To be fair, the Court’s decision on this point is limited to cases in which a claimant is trying to show that he or she “equals a listing.” Presumably if a claimant meets the listing, the ALJ is required to discuss the reasons in the decision why he or she does or does not.
What I take away from this case is that it is important in every case to always present evidence and argue that you either meet or equal a listing. Otherwise if you fail to do so, you may be precluded from establishing an equivalency argument on appeal.
It is no secret among Social Security Disability attorneys that cases are getting tougher to win. Today an article in the Wall Street Journal confirmed this. The article, “Government Pulls in Reins on Disability Judges,” discusses how the Social Security Administration (“SSA”) is clamping down on judges by rewriting their job descriptions. The job descriptions will no longer indicate that they have “complete individual independence,” and will also indicate that they are subject to the “supervision and management” of other agency officials. The reasons for the changes, according to the article, is that the SSA is trying to rein in on problems such as fraud in the disability adjudication program, noting that there have been some criminal investigations with a few judges.
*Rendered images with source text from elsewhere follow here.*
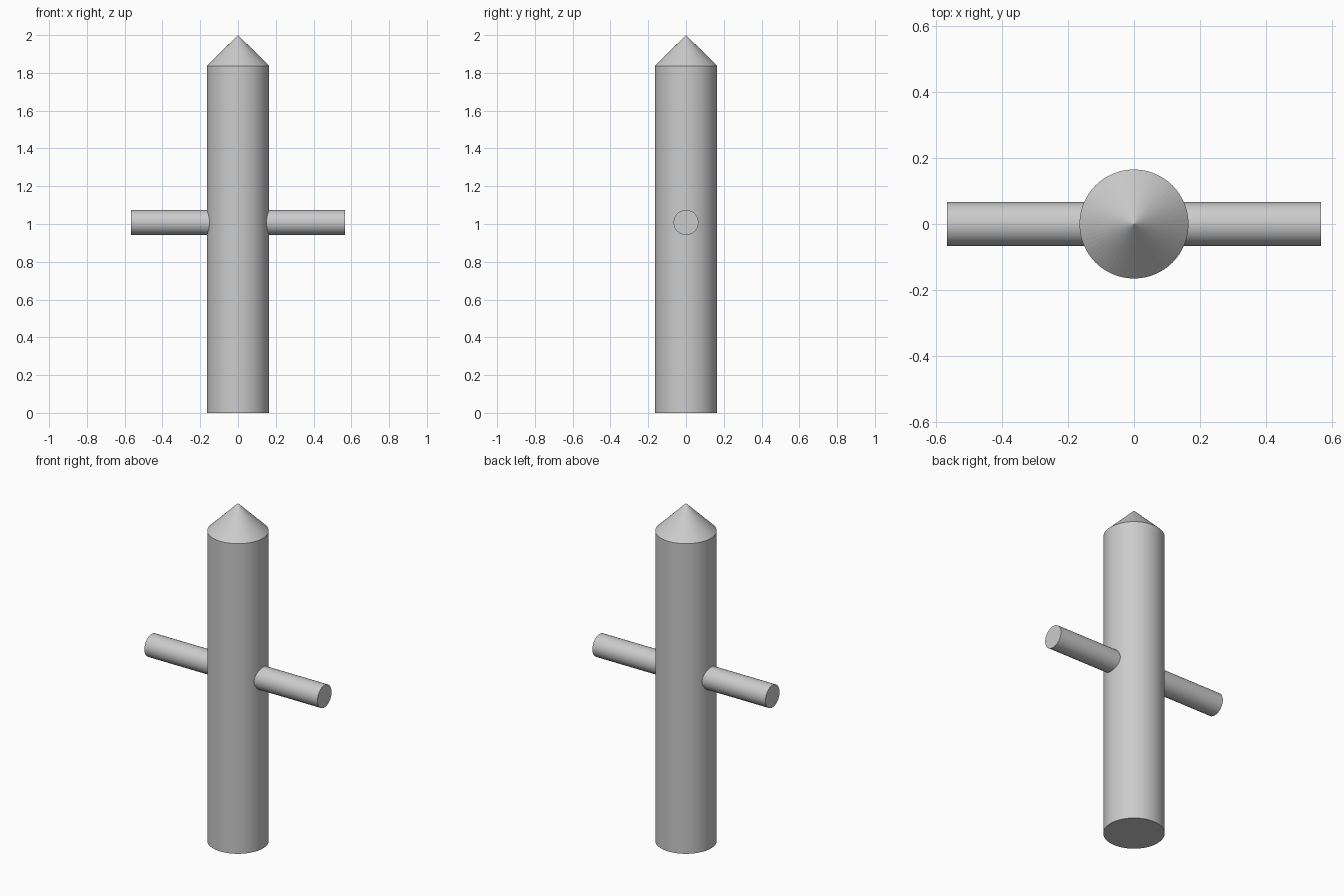
import bpy
import math

cube = bpy.data.objects.get("Cube")
if cube:
    bpy.data.objects.remove(cube, do_unlink=True)

POST_R, SHOULDER, TOP = 0.165, 1.837, 2.0
ROD_R, ROD_HALF, ROD_Z = 0.066, 0.567, 1.008

# Single plain grey for every part
grey = bpy.data.materials.new("plain_grey")
grey.use_nodes = True
colour = (0.6, 0.6, 0.6, 1)
grey.diffuse_color = colour
grey.node_tree.nodes["Principled BSDF"].inputs["Base Color"].default_value = colour


def finish(name):
    obj = bpy.context.object
    obj.name = obj.data.name = name
    obj.data.materials.append(grey)
    bpy.ops.object.shade_smooth_by_angle(angle=math.radians(30))
    return obj


# Upright post with a pointed cap, revolved from one profile
profile = [(0, 0), (POST_R, 0), (POST_R, SHOULDER), (0, TOP)]
mesh = bpy.data.meshes.new("pointed_post")
mesh.from_pydata([(r, 0, z) for r, z in profile], [(0, 1), (1, 2), (2, 3)], [])
post = bpy.data.objects.new("pointed_post", mesh)
bpy.context.collection.objects.link(post)
bpy.ops.object.select_all(action="DESELECT")
post.select_set(True)
bpy.context.view_layer.objects.active = post
screw = post.modifiers.new("revolve", "SCREW")
screw.steps = screw.render_steps = 64
screw.use_merge_vertices = True
screw.use_normal_calculate = True
bpy.ops.object.modifier_apply(modifier=screw.name)
finish("pointed_post")

# The cone faces stay flat so that the tip shades cleanly
for face in post.data.polygons:
    if face.center.z > SHOULDER:
        face.use_smooth = False

# Cross rod passing straight through the post
bpy.ops.mesh.primitive_cylinder_add(
    vertices=48, radius=ROD_R, depth=2 * ROD_HALF,
    location=(0, 0, ROD_Z), rotation=(0, math.pi / 2, 0))
finish("cross_rod")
Another reason for the changes is that they claim they are trying to promote consistency in adjudication
The article notes that the judges were already facing tightening scrutiny due to prior articles in the Wall Street Journal critical of the disability program. In response to the scrutiny, they had already been changing their behavior.
In 2010, for example, judges awarded benefits in 67% of their 585,855 decisions, according to federal data. By 2013, the award rate fell to 56%. The allowance rate right now is probably at a 40-year historic low, Social Security Administration Deputy Commissioner Glenn Sklar said at a congressional hearing in November.
Thus, the judges somehow felt that in response to scrutiny they had to become tougher. All attorneys have felt these changes. I am quoted in the last paragraph of the article. I mention that I now scrutinize the cases I take more carefully. If I do not feel I can win it, I will not take it.